Results: On average, the study population had lost 5% of their body weight at 2 years regardless of randomized diet group. Changes in lipoprotein subfractions from baseline to 2 years were similar among the 4 diet groups. Multiple regression analysis determined that degree of weight loss significantly predicted reductions in apoC-III in VLDL, LDL and HDL. For example, a 5% weight loss corresponded to reductions in apoC-III in VLDL of 14% (95% CI: 8.0%, 19.8%), LDL of 5.5% (0.3%, 8.6%), and HDL of 2.2% (0.1%, 4.4%). Weight loss notably predicted a decrease in the apoB concentration of LDL with apoC-III. The concentration of LDL with apoC-III was the strongest predictor of CVD in several cohorts. In contrast, weight loss predicted increases in apoE in VLDL and LDL. ApoE increases the clearance from plasma of VLDL and LDL and reduces the formation of LDL from VLDL.
Conclusion: Weight loss achieved through healthful diets reduces apoC-III and atherogenic LDL with apoC-III but increases apoE in apoB-lipoproteins regardless of macronutrient emphasis.

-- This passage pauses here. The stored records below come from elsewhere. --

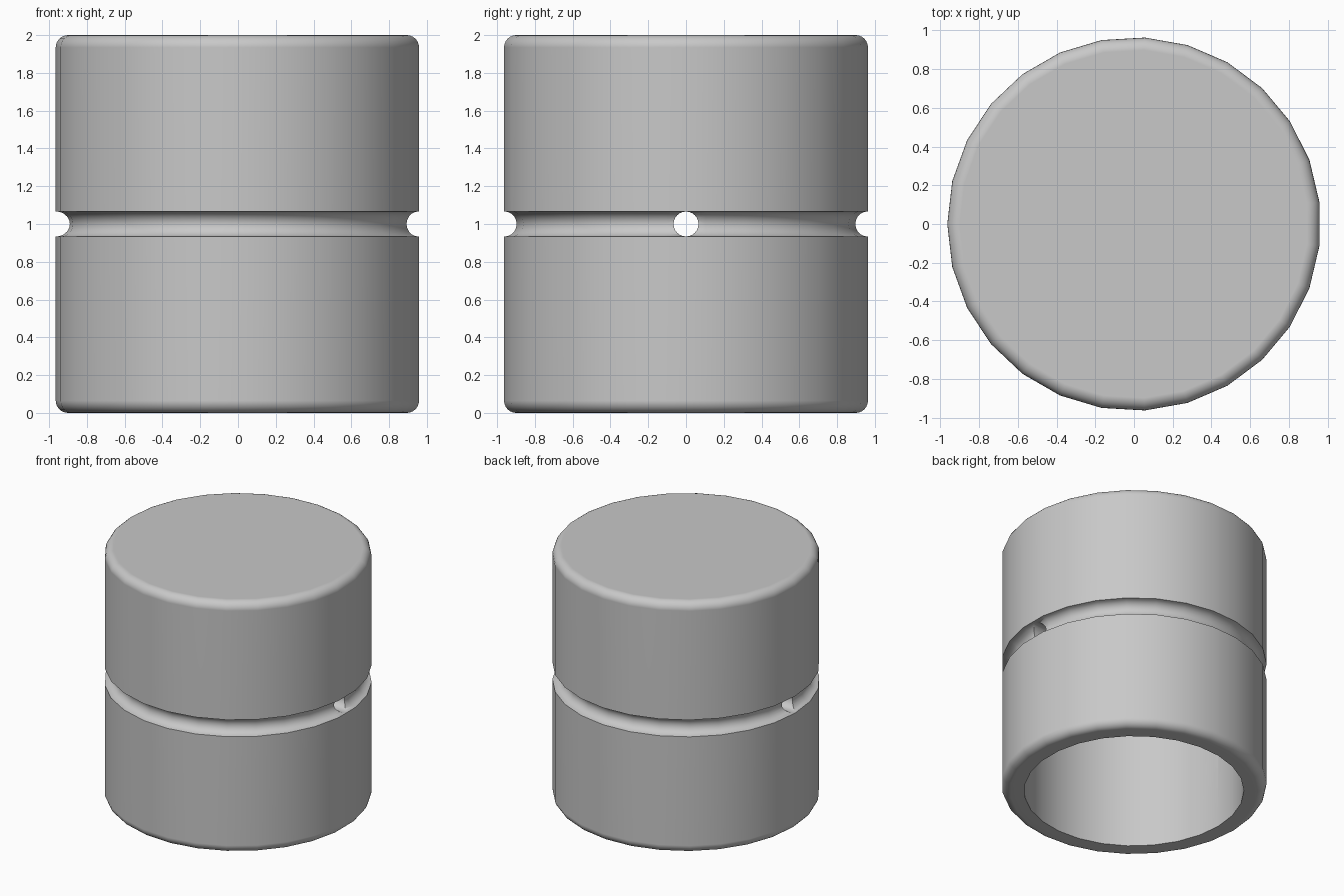
import bpy
import bmesh
from math import cos, sin, pi, radians

if "Cube" in bpy.data.objects:
    bpy.data.objects.remove(bpy.data.objects["Cube"], do_unlink=True)

SIDES = 27
OUTER, BORE = 0.965, 0.80
HEIGHT, BORE_TOP = 2.0, 1.83
ROUND, GROOVE = 0.065, 0.067
MID = HEIGHT / 2

grey = bpy.data.materials.new("plain grey")
grey.use_nodes = True
colour = (0.58, 0.58, 0.58, 1)
grey.diffuse_color = colour
grey.node_tree.nodes["Principled BSDF"].inputs["Base Color"].default_value = colour


def arc(r, z, radius, start, end, steps):
    """Points of an arc in the (radius, height) plane, angles in degrees."""
    angles = [radians(start + (end - start) * i / steps) for i in range(steps + 1)]
    return [(r + radius * cos(a), z + radius * sin(a)) for a in angles]


def lathe(name, profile):
    """Turn a profile about z, closing both ends with flat caps."""
    bm = bmesh.new()
    rings = []
    for r, z in profile:
        angles = [pi + 2 * pi * i / SIDES for i in range(SIDES)]
        rings.append([bm.verts.new((r * cos(a), r * sin(a), z)) for a in angles])
    for low, high in zip(rings, rings[1:]):
        for i in range(SIDES):
            j = (i + 1) % SIDES
            bm.faces.new((low[i], low[j], high[j], high[i]))
    bm.faces.new(rings[0])
    bm.faces.new(rings[-1])
    bmesh.ops.recalc_face_normals(bm, faces=bm.faces)
    mesh = bpy.data.meshes.new(name)
    bm.to_mesh(mesh)
    bm.free()
    mesh.materials.append(grey)
    obj = bpy.data.objects.new(name, mesh)
    bpy.context.collection.objects.link(obj)
    return obj


# Hollow cap: bore, rounded rim, half-round groove, rounded top edge
profile = [(BORE, BORE_TOP), (BORE, 0)]
profile += arc(OUTER - ROUND, ROUND, ROUND, -90, 0, 6)
profile += arc(OUTER, MID, GROOVE, 270, 90, 10)
profile += arc(OUTER - ROUND, HEIGHT - ROUND, ROUND, 0, 90, 6)
cap = lathe("hollow_cap", profile)

# Cross hole through both walls, along x
bpy.ops.mesh.primitive_cylinder_add(vertices=24, radius=GROOVE - 0.001, depth=3,
                                    location=(0, 0, MID), rotation=(0, pi / 2, 0))
drill = bpy.context.object
drill.name = "hole_cutter"
drill.hide_render = True
drill.data.materials.append(grey)

bpy.ops.object.select_all(action="DESELECT")
cap.select_set(True)
bpy.context.view_layer.objects.active = cap
cut = cap.modifiers.new("cross hole", "BOOLEAN")
cut.operation = "DIFFERENCE"
cut.solver = "EXACT"
cut.object = drill
bpy.ops.object.modifier_apply(modifier=cut.name)
bpy.data.objects.remove(drill, do_unlink=True)

# Smooth walls with crisp groove and bore edges
bpy.ops.object.shade_smooth_by_angle(angle=radians(35))
weighted = cap.modifiers.new("flat caps", "WEIGHTED_NORMAL")
weighted.keep_sharp = True
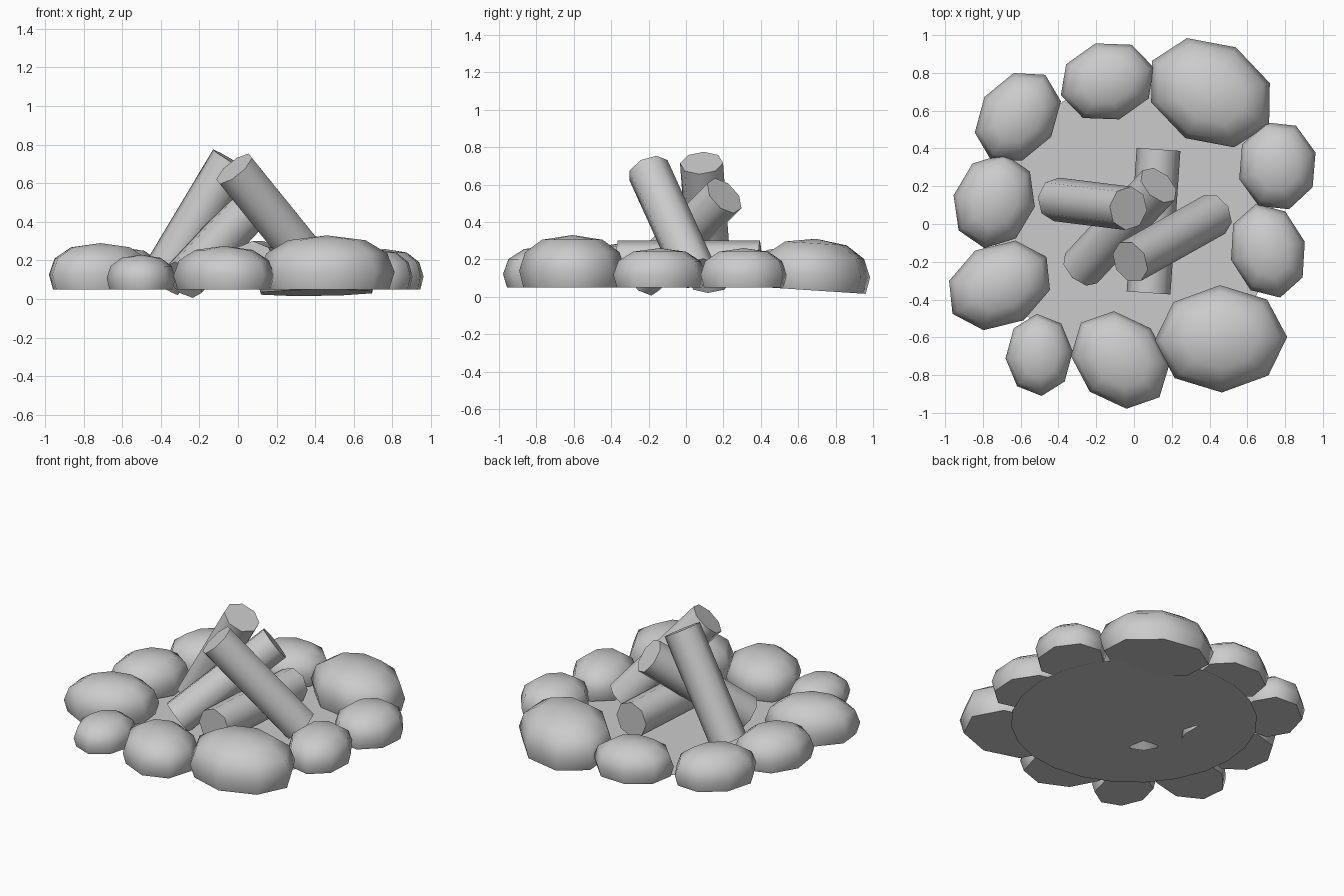
import bpy, bmesh, math
from mathutils import Vector

if "Cube" in bpy.data.objects:
    bpy.data.objects.remove(bpy.data.objects["Cube"])


def finish(name, bm, angle=60):
    bmesh.ops.recalc_face_normals(bm, faces=bm.faces)
    me = bpy.data.meshes.new(name)
    bm.to_mesh(me)
    bm.free()
    ob = bpy.data.objects.new(name, me)
    bpy.context.collection.objects.link(ob)
    bpy.ops.object.select_all(action='DESELECT')
    ob.select_set(True)
    bpy.context.view_layer.objects.active = ob
    bpy.ops.object.shade_smooth_by_angle(angle=math.radians(angle))
    return ob


# Domed stone section: (width fraction, height fraction)
PROFILE = [(0.92, 0.0), (1.0, 0.32), (0.89, 0.67), (0.57, 0.91)]


def stone(name, cx, cy, ax, ay, bx, by, top, base=0.05, tilt=0.0):
    """Eight-sided boulder on a skewed ellipse with half-axes a and b."""
    bm = bmesh.new()
    rings = []
    for s, h in PROFILE:
        ring = []
        for k in range(8):
            c, n = math.cos(k * math.pi / 4) * s, math.sin(k * math.pi / 4) * s
            dy = ay * c + by * n
            ring.append(bm.verts.new((cx + ax * c + bx * n, cy + dy,
                                      base + (top - base) * h + tilt * dy)))
        rings.append(ring)
    for lo, hi in zip(rings, rings[1:]):
        for k in range(8):
            j = (k + 1) % 8
            bm.faces.new((lo[k], lo[j], hi[j], hi[k]))
    tip = bm.verts.new((cx, cy, top))
    for k in range(8):
        bm.faces.new((rings[-1][k], rings[-1][(k + 1) % 8], tip))
    bm.faces.new(rings[0])
    finish(name, bm)


def log(name, low, high, r=0.116):
    """Eight-sided log between two end centres."""
    a, b = Vector(low), Vector(high)
    d = b - a
    bm = bmesh.new()
    bmesh.ops.create_cone(bm, cap_ends=True, segments=8, radius1=r, radius2=r,
                          depth=d.length)
    bmesh.ops.rotate(bm, verts=bm.verts,
                     matrix=d.to_track_quat('Z', 'Y').to_matrix())
    bmesh.ops.translate(bm, verts=bm.verts, vec=(a + b) / 2)
    finish(name, bm)


# Ring of stones: centre, half-axis a, half-axis b, top height
stones = [
    (-0.615, 0.567, -0.022, 0.232, 0.228, 0.083, 0.27),
    (-0.141, 0.755, -0.063, 0.201, 0.246, 0.073, 0.26),
    (0.405, 0.695, -0.125, 0.289, 0.314, 0.051, 0.31, 0.033, -0.065),
    (0.759, 0.308, -0.062, 0.230, 0.202, 0.070, 0.26),
    (0.709, -0.142, -0.065, 0.247, 0.195, 0.048, 0.26),
    (0.460, -0.608, -0.005, 0.284, 0.351, 0.010, 0.33),
    (-0.073, -0.720, -0.033, 0.258, 0.261, -0.021, 0.275),
    (-0.502, -0.693, -0.013, 0.217, 0.178, 0.018, 0.23),
    (-0.712, -0.325, 0.085, 0.237, 0.267, -0.024, 0.29),
    (-0.740, 0.122, 0.052, 0.250, 0.215, -0.030, 0.27),
]
for i, s in enumerate(stones):
    stone(f"ring_stone_{i + 1}", *s)

# Stacked firewood
log("leaning_log_left", (-0.41, 0.13, 0.08), (-0.03, 0.083, 0.715))
log("leaning_log_right", (0.425, 0.05, 0.125), (-0.02, -0.20, 0.675))
log("leaning_log_front", (-0.28, -0.235, 0.10), (0.13, 0.205, 0.54))
log("lying_log", (0.077, -0.365, 0.185), (0.13, 0.395, 0.185))

# Thin ash bed under the fire
bm = bmesh.new()
bmesh.ops.create_circle(bm, cap_ends=True, segments=24, radius=0.75)
bmesh.ops.translate(bm, verts=bm.verts, vec=(0, 0, 0.045))
finish("ash_bed", bm)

These effects on lipoprotein subfractions represent a novel mechanism by which weight loss may reduce cardiovascular disease risk.
- © 2013 by American Heart Association, Inc.